Iris Scheibl

*Council Member Lane – thank you for previously stating your issues with the proposed changes.

Next City Council Meeting on Thursday January 4th at 7pm

The next City Council Meeting will be on Thursday, January 4th at 7pm.  The agenda includes 2nd reading and final adoption of the 4 ballot questions regarding the City Charter.
  • Recognition of the Gardens Gators for winning the Pop Warner Super Bowl
Consent Agenda: 
  • Resolution 1 2018 and 2 2018 concern agreements with the Supervisor of Elections (SOE) to appoint her (Susan Bucher) to be a member of the canvassing board and to conduct the March 13, 2018 Uniform Municipal Election for the City
  • Purchase Award for Janitorial Supplies and Chemicals – 3 year piggyback/access contract for $210K
  • Purchase Award for Fire/Rescue – Public Education Trailer (a training aid) – $85K

City Manager Report  – no details listed
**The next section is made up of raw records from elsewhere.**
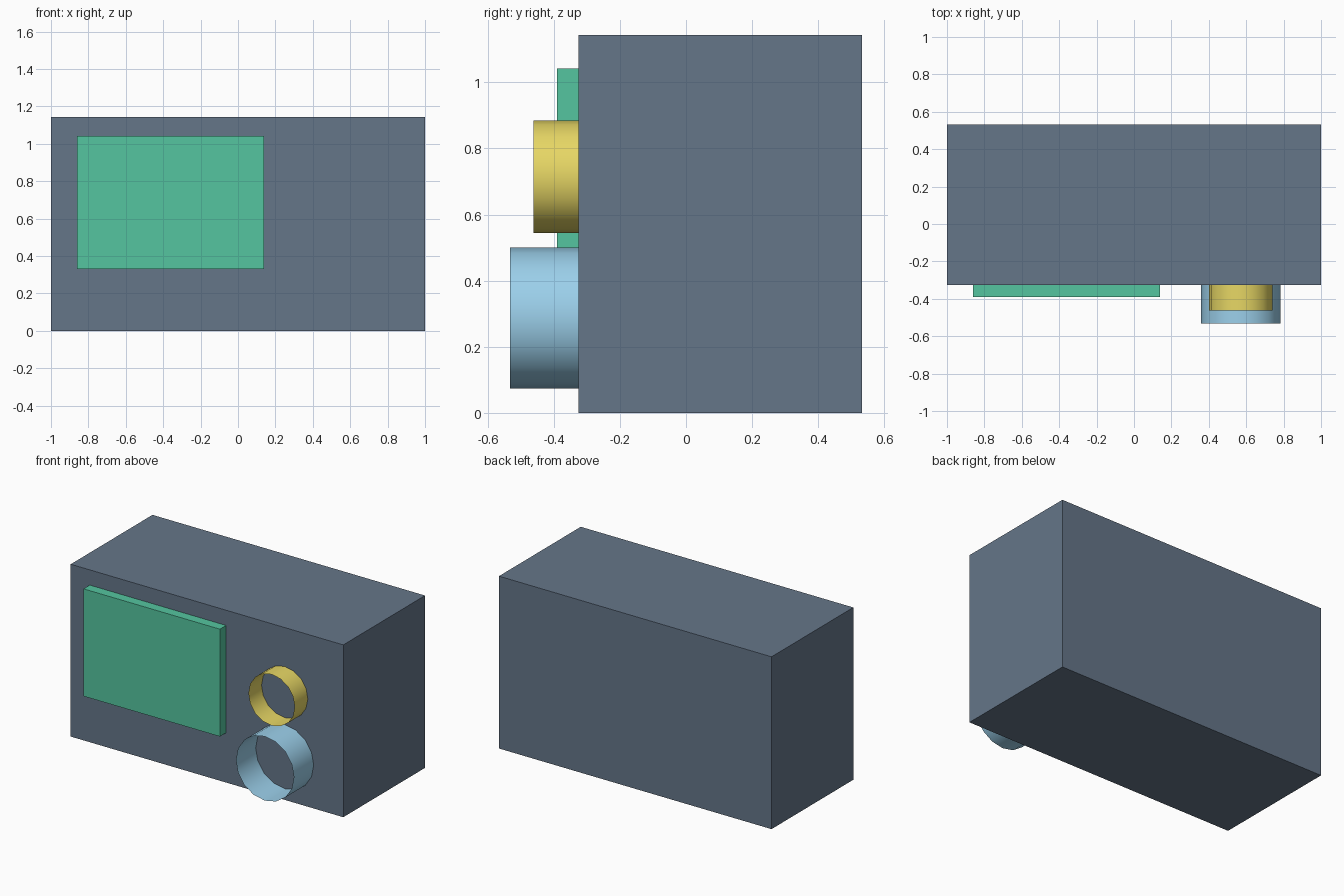
import bpy
import math

if "Cube" in bpy.data.objects:
    bpy.data.objects.remove(bpy.data.objects["Cube"])


def paint(obj, color):
    mat = bpy.data.materials.new(obj.name + "_color")
    mat.diffuse_color = (*color, 1)
    mat.use_nodes = True
    mat.node_tree.nodes["Principled BSDF"].inputs["Base Color"].default_value = mat.diffuse_color
    obj.data.materials.append(mat)


def box(name, lo, hi, color):
    bpy.ops.mesh.primitive_cube_add(size=1, location=[(a + b) / 2 for a, b in zip(lo, hi)])
    obj = bpy.context.object
    obj.name = name
    obj.scale = [b - a for a, b in zip(lo, hi)]
    bpy.ops.object.transform_apply(location=False, rotation=False, scale=True)
    paint(obj, color)


def open_tube(name, x, z, radius, y_front, y_back, color, sides=16):
    bpy.ops.mesh.primitive_cylinder_add(
        vertices=sides, radius=radius, depth=y_back - y_front, end_fill_type='NOTHING',
        location=(x, (y_front + y_back) / 2, z), rotation=(math.pi / 2, 0, 0))
    obj = bpy.context.object
    obj.name = name
    bpy.ops.object.shade_smooth_by_angle(angle=math.radians(40))
    paint(obj, color)


FACE = -0.325  # front plane of the cabinet

# Cabinet and raised front panel
box("cabinet", (-1, FACE, 0), (1, 0.532, 1.143), (0.13, 0.18, 0.25))
box("front_panel", (-0.86, -0.39, 0.33), (0.14, FACE + 0.01, 1.042), (0.09, 0.56, 0.35))

# Open, thin-walled rings on the front
open_tube("upper_ring", 0.57, 0.715, 0.17, -0.462, FACE + 0.01, (0.8, 0.68, 0.13))
open_tube("lower_ring", 0.57, 0.287, 0.213, -0.532, FACE + 0.01, (0.33, 0.63, 0.83))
Public Hearings and Resolutions: 
  • Ordinance 24, 2017 – 2nd Reading and Adoption of the Annexation of Bay Hill Estates, The Preserve at Bay Hill Estates and Rustic Lakes – the voters in the affected communities will have this on their ballot in the March 13, 2018 election.  See the Palm Beach Post article here
  • Ordinance 26, 2017 – 2nd Reading and Adoption – lists all of the March 13, 2018 ballot questions (1-4) related to the proposed replacement for the City Charter;  it includes a subset of the Charter Review Committee report, a list of the 4 questions with modifications shown, and Exhibit A which is the replacement ‘base’ charter.    Ordinances 27A, 2017 and 27B, 2017 is a choice which the Council must make in order to place their choice of language on the ballot for Question 2 regarding Term Limits.  Ordinance 28, 2017 relates to the sit-out provision, and Ordinance 29, 2017 changes elections from Majority Wins (50%+1) to Plurality Wins.  See our summaries of the last two council meetings with respect to the proposed Charter changes: Council Forges Ahead to Change Term Limits and Elections 4:1  and A Workshop at Last!  
  • Ordinances 30, 2017 and 31, 2017 – 2nd Reading and Adoption – are regarding the small scale comprehensive map amendment and rezoning from Public to Industrial for city property located on SW corners of Burns and Ironwood – in preparation for the sale of the property when the new Public Works Building is completed.  Resolution 5, 2018 is a related resolution.
  • Ordinance 1, 2018 – First Reading: An amendment to the Fiscal Year 2017/18 budget to adjust fund balance carryovers to actual amounts; re-appropriate amounts committed from the FY 2016/2017 budget for outstanding purchase orders and open projects.  This also includes transferring $1.8 Million from the Budget Stablization Account for 1. Tennis Center Clubhouse ($1.3 Million) 2. Police Department and City Hall Generators ($425K) 3. Golf Clubhouse Generator ($124K) – After the above transfers are made, the Budget Stabilization Reserve Account will total $1,801,124 in FY 2018, which is a net decrease of $718,658 from the originally adopted budget. Unassigned General Fund Reserves are unaffected and will remain at $23,066,106. 
  • Ordinance 3, 2018 – First Reading:  update the 5-Year Schedule of Capital Improvements (Table 9A) and Summary of Capital Improvements Program for Palm Beach County School Board (Table 98) of the Capital Improvements Element (CIE) of the City’s Comprehensive Plan.  The proposed amendments are primarily housekeeping in nature and will provide for consistency with the current 2017 adopted budgets of the City and School District.
  • Resolution 3, 2018 – Alton Artistry Neighborhood – amendments related to perimiter wall and landscape plans
  • Resolution 6, 2018 –  Exclusive Franchise Agreement for Solid Waste Collection and Recycling Services – with Waste Management as the selected provider, (and otherwise known to the public as the Waste Management Contract) – which is one of the largest contracts the Council decides.  This is valued at $27 Million over 10 years!  The new agreement is for 10 years with no option to renew.  The summary cites the selection committee ranking and the City’s Resident Opinion Survey for rationale.   Here is also a link to the actual Recommendation to Award with background.  

Check the agenda to see if any additional items have been added before the meeting here.